Suppose we want to know whether $$n$$ is prime. From Fermat’s little theorem for polynomials we know that $$\forall x \in \mathbb{Z}_n^*$$, $$x^{n-1} = 1 \mod n$$. This suggests the following algorithm:

## Algorithm

Given an $$n$$, choose $$x \in \{1, ..., n-1\}$$ uniformly at random. If $$x^{n-1} = 1 \mod n$$, output “prime”. Otherwise, output “composite”.

This will always work on prime numbers, but fail on Carmichael numbers (i.e. composite natural numbers such that \forall x \in \mathbb{Z}_n^*, x^{n-1} = 1 \mod n).
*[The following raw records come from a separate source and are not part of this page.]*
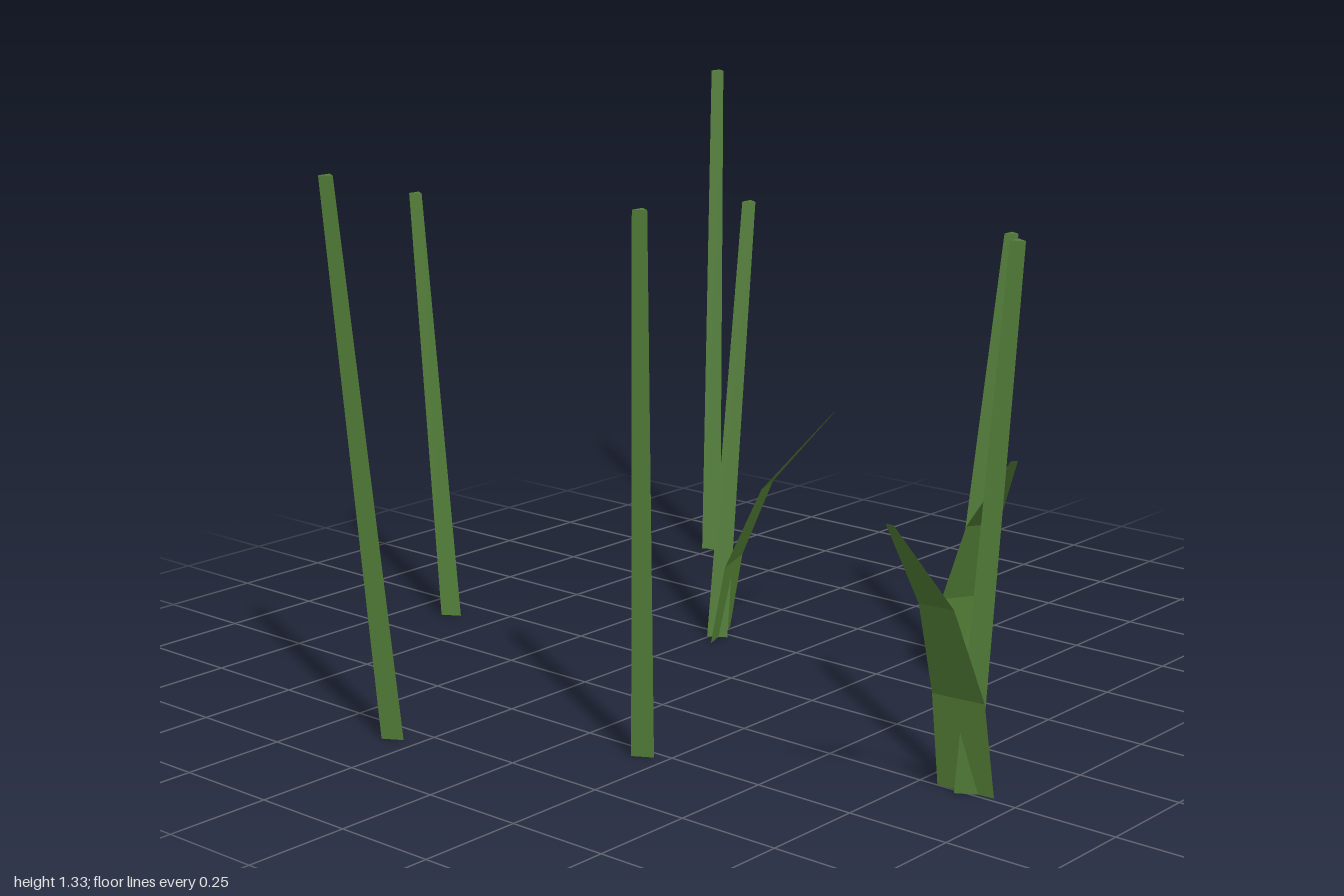
import * as THREE from 'three';

const stalkGreen = new THREE.MeshStandardMaterial({ name: 'stalkGreen', color: 0x54803a, flatShading: true });
const leafGreen = new THREE.MeshStandardMaterial({ name: 'leafGreen', color: 0x588639, flatShading: true, side: THREE.DoubleSide });

// Each reed: base x, base z, top x, top z, height
const REEDS = [
  [-0.807, -0.32, -0.934, -0.339, 1.3],
  [-0.523, 0.187, -0.612, 0.27, 1.25],
  [-0.24, 0.867, -0.27, 0.985, 1.22],
  [-0.079, -0.883, -0.067, -0.99, 1.093],
  [0.232, -0.24, 0.34, -0.229, 1.1],
  [0.407, 0.38, 0.47, 0.465, 1.08],
  [0.82, -0.765, 0.93, -0.835, 1.33],
];

// Each leaf: base x, base z, tip x, tip z, height
const LEAVES = [
  [-0.243, 0.866, -0.572, 0.898, 0.675],
  [0.235, -0.235, 0.337, 0.043, 0.605],
  [0.405, 0.385, 0.258, 0.632, 0.597],
];

// Tapered three-sided stem, sheared so its foot stays flat on the ground
function makeStalk([bx, bz, tx, tz, height]) {
  const geo = new THREE.CylinderGeometry(0.019, 0.03, height, 3).toNonIndexed();
  geo.translate(0, height / 2, 0);
  const pos = geo.attributes.position;
  for (let i = 0; i < pos.count; i++) {
    const t = pos.getY(i) / height;
    pos.setX(i, pos.getX(i) + bx + (tx - bx) * t);
    pos.setZ(i, pos.getZ(i) + bz + (tz - bz) * t);
  }
  geo.computeVertexNormals();
  return new THREE.Mesh(geo, stalkGreen);
}

// Flat blade of three segments: [height fraction, reach fraction, width]
const BLADE = [[0, 0, 0.14], [0.33, 0.12, 0.129], [0.67, 0.42, 0.085], [1, 1, 0.018]];

function makeLeaf([bx, bz, tx, tz, height]) {
  const dx = tx - bx, dz = tz - bz, reach = Math.hypot(dx, dz);
  const sideX = dz / reach, sideZ = -dx / reach;
  const points = [], index = [];
  BLADE.forEach(([h, r, width], row) => {
    for (const s of [-0.5, 0.5]) {
      points.push(bx + dx * r + sideX * width * s, height * h, bz + dz * r + sideZ * width * s);
    }
    if (row > 0) {
      const a = row * 2 - 2;
      index.push(a, a + 1, a + 3, a, a + 3, a + 2);
    }
  });
  let geo = new THREE.BufferGeometry();
  geo.setAttribute('position', new THREE.Float32BufferAttribute(points, 3));
  geo.setIndex(index);
  geo = geo.toNonIndexed();
  geo.computeVertexNormals();
  return new THREE.Mesh(geo, leafGreen);
}

export function createModel() {
  const group = new THREE.Group();
  group.name = 'reeds';
  REEDS.forEach((reed, i) => {
    const stalk = makeStalk(reed);
    stalk.name = `stalk${i + 1}`;
    group.add(stalk);
  });
  LEAVES.forEach((blade, i) => {
    const leaf = makeLeaf(blade);
    leaf.name = `leaf${i + 1}`;
    group.add(leaf);
  });
  return group;
}
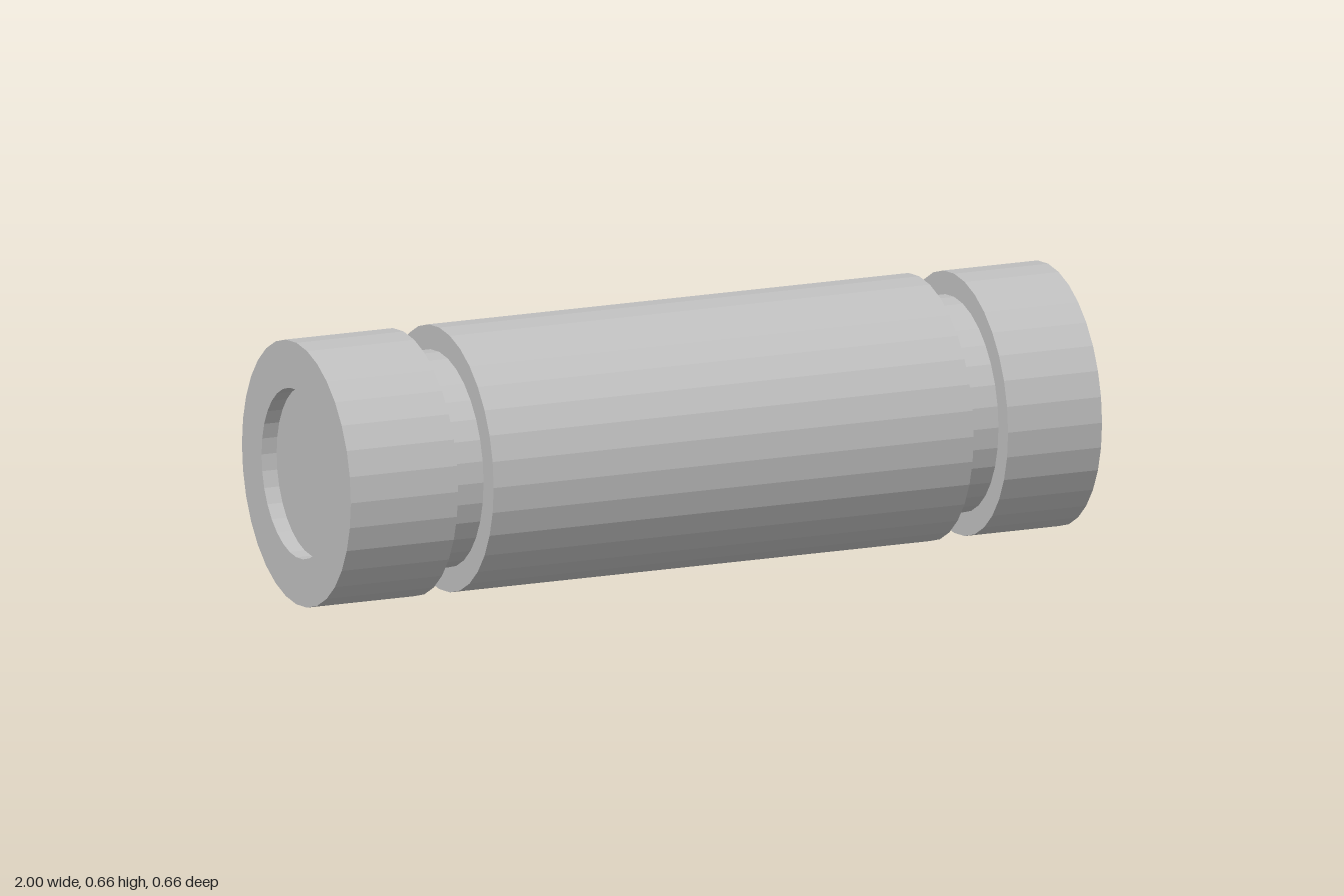
import * as THREE from 'three';

const SIDES = 32;
const R_BODY = 0.328;    // main barrel and left collar
const R_RIGHT = 0.325;   // right collar is very slightly slimmer
const R_GROOVE = 0.267;
const R_RECESS = 0.21;
const DEPTH = 0.04;      // end recess depth

export function createModel() {
  const group = new THREE.Group();
  group.name = 'groovedCylinder';
  const grey = new THREE.MeshStandardMaterial({ color: 0xc0c0c0 });
  grey.name = 'plain grey';

  // Faceted surface of revolution about the x axis; profile is [radius, x] pairs running toward +x
  function turned(name, profile) {
    const points = profile.map(([r, x]) => new THREE.Vector2(r, x));
    const geometry = new THREE.LatheGeometry(points, SIDES).rotateZ(-Math.PI / 2).toNonIndexed();
    geometry.computeVertexNormals();
    const mesh = new THREE.Mesh(geometry, grey);
    mesh.name = name;
    group.add(mesh);
  }

  // Right end collar (-x) with its recess
  turned('rightCollar', [
    [0, -1 + DEPTH], [R_RECESS, -1 + DEPTH], [R_RECESS, -1],
    [R_BODY, -1], [R_BODY, -0.715], [R_GROOVE, -0.715],
  ]);
  turned('rightGroove', [[R_GROOVE, -0.715], [R_GROOVE, -0.62]]);

  // Long central barrel
  turned('barrel', [
    [R_GROOVE, -0.62], [R_BODY, -0.62], [R_BODY, 0.657], [R_GROOVE, 0.657],
  ]);

  // Left end collar (+x) with its recess
  turned('leftGroove', [[R_GROOVE, 0.657], [R_GROOVE, 0.75]]);
  turned('leftCollar', [
    [R_GROOVE, 0.75], [R_RIGHT, 0.75], [R_RIGHT, 1],
    [R_RECESS, 1], [R_RECESS, 1 - DEPTH], [0, 1 - DEPTH],
  ]);

  // Rest the cylinder on the ground plane
  group.children.forEach((mesh) => { mesh.position.y = R_BODY; });
  return group;
}
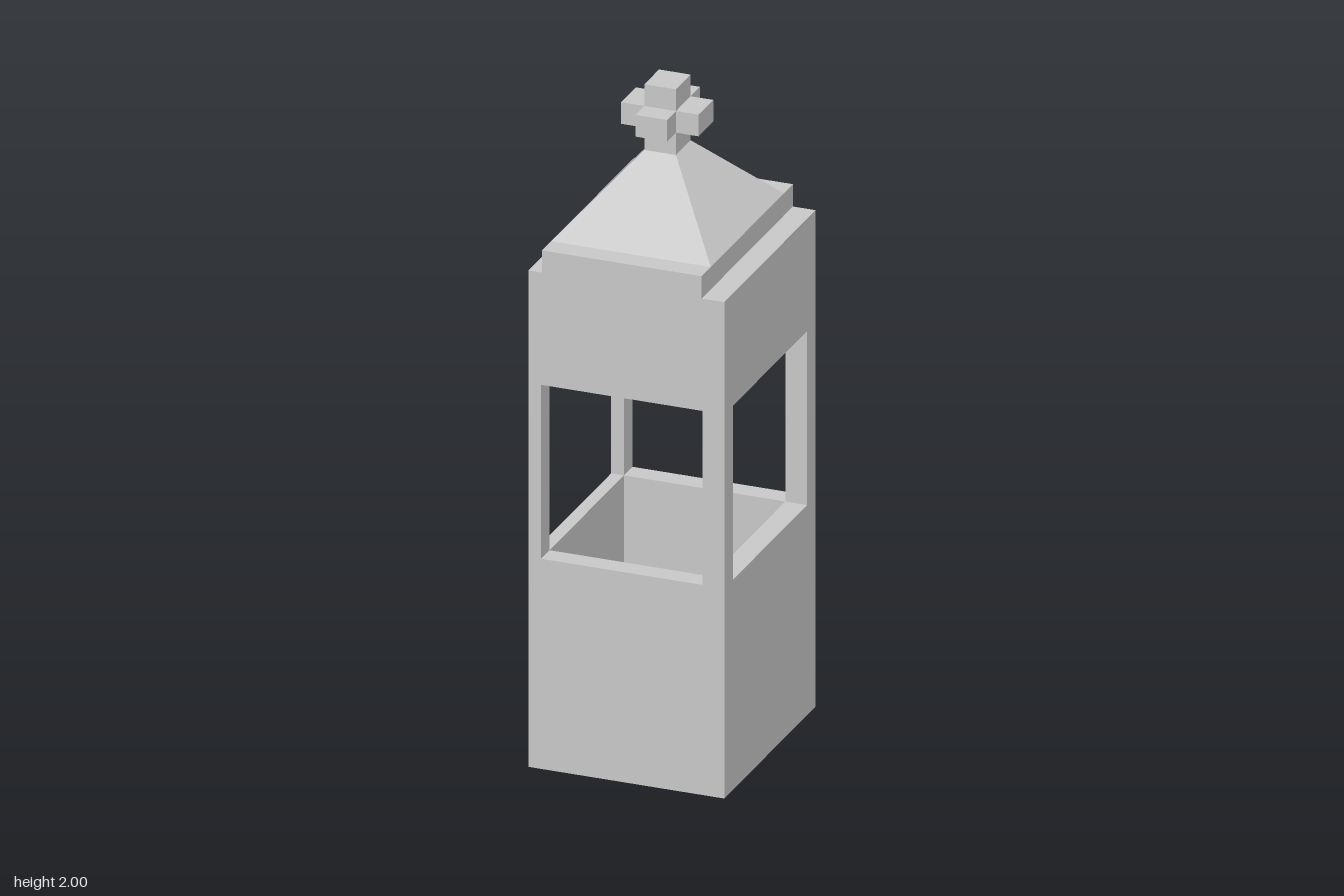
import * as THREE from 'three';

const material = new THREE.MeshStandardMaterial({ color: 0xcccccc, flatShading: true });

// Outer footprint and inner cavity, as x and z limits
const OUT = { x0: -0.295, x1: 0.293, z: 0.342 };
const CAV = { x0: -0.257, x1: 0.228, z: 0.278 };
const CAP = { x0: -0.254, x1: 0.225 };
const NECK = { x0: -0.062, x1: 0.033, z: 0.055 };

function add(group, name, geometry) {
  const mesh = new THREE.Mesh(geometry, material);
  mesh.name = name;
  group.add(mesh);
  return mesh;
}

// Box given by its limits on each axis
function block(group, name, x0, x1, y0, y1, z0, z1) {
  const mesh = add(group, name, new THREE.BoxGeometry(x1 - x0, y1 - y0, z1 - z0));
  mesh.position.set((x0 + x1) / 2, (y0 + y1) / 2, (z0 + z1) / 2);
}

function rectangle(Type, { x0, x1, z }) {
  return new Type([[x0, -z], [x1, -z], [x1, z], [x0, z]].map(p => new THREE.Vector2(...p)));
}

// Hollow rectangular band of wall between two heights
function wallBand(group, name, y0, y1) {
  const shape = rectangle(THREE.Shape, OUT);
  shape.holes.push(rectangle(THREE.Path, CAV));
  const geometry = new THREE.ExtrudeGeometry(shape, { depth: y1 - y0, bevelEnabled: false });
  geometry.rotateX(-Math.PI / 2).translate(0, y0, 0);
  add(group, name, geometry);
}

// Box whose top vertices are moved in to form a truncated pyramid
function pyramidRoof(group) {
  const geometry = new THREE.BoxGeometry(1, 1, 1);
  const p = geometry.attributes.position;
  for (let i = 0; i < p.count; i++) {
    const top = p.getY(i) > 0;
    const { x0, x1, z } = top ? NECK : { ...CAP, z: 0.274 };
    p.setXYZ(i, p.getX(i) > 0 ? x1 : x0, top ? 1.8 : 1.58, Math.sign(p.getZ(i)) * z);
  }
  geometry.computeVertexNormals();
  add(group, 'pyramidRoof', geometry);
}

export function createModel() {
  const model = new THREE.Group();
  model.name = 'lanternTower';

  // Walls below and above the window openings
  wallBand(model, 'lowerWalls', 0, 0.64);
  wallBand(model, 'upperWalls', 1.17, 1.512);

  // Corner posts between the windows
  for (const [x0, x1] of [[OUT.x0, CAV.x0], [CAV.x1, OUT.x1]])
    for (const [z0, z1] of [[-OUT.z, -CAV.z], [CAV.z, OUT.z]])
      block(model, 'cornerPost', x0, x1, 0.64, 1.17, z0, z1);

  // Stepped cap and roof; the cap closes the cavity
  block(model, 'roofCap', CAV.x0 + 0.003, CAP.x1, 1.512, 1.58, -OUT.z, OUT.z);
  block(model, 'ceiling', CAV.x0, CAV.x1, 1.5, 1.512, -CAV.z, CAV.z);
  pyramidRoof(model);

  // Finial: post with four arms
  const finial = new THREE.Group();
  finial.name = 'finial';
  block(finial, 'finialPost', NECK.x0, NECK.x1, 1.8, 2, -NECK.z, NECK.z);
  block(finial, 'leftArm', NECK.x1, 0.101, 1.868, 1.934, -NECK.z, NECK.z);
  block(finial, 'rightArm', -0.132, NECK.x0, 1.868, 1.934, -NECK.z, NECK.z);
  block(finial, 'frontArm', NECK.x0, NECK.x1, 1.868, 1.934, NECK.z, 0.122);
  block(finial, 'backArm', NECK.x0, NECK.x1, 1.868, 1.934, -0.125, -NECK.z);
  model.add(finial);

  return model;
}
## Analysis

Theorem: Suppose $$n$$ is composite, but not a Carmichael number. Then the probability Fermat’s test outputs “composite” is $$\geq 1/2$$.

Proof:

Case 1: $$gcd(n, x) \neq 1$$. Then $$x^{n-1} \neq 1 \mod n$$. Why? Because if $$x^{n-1} = 1 \mod n$$, then $$x^{n-1} = nc + 1$$ for some $$c$$, and $$gcd(x,n)$$ can divide the LHS and $$nc$$, but thus cannot divide $$nc + 1$$. Thus the algorithm will always detect $$n$$ as composite.

Case 2: $$gcd(x, n) = 1$$. Then let $$H = \{ x: x\in \mathbb{Z}_n^*, x^{n-1} = 1 \mod n\}$$. Note that $$H \subseteq \mathbb{Z}_n^*$$ and $$H \neq \mathbb{Z}_n^*$$ since $$n$$ is not a Carmichael number. Thus per Lagrange’s Theorem, $$|H| \leq \frac{1}{2} |\mathbb{Z}_n^*|$$. Thus the probability $$n$$ is identified as composite is at least 0.5.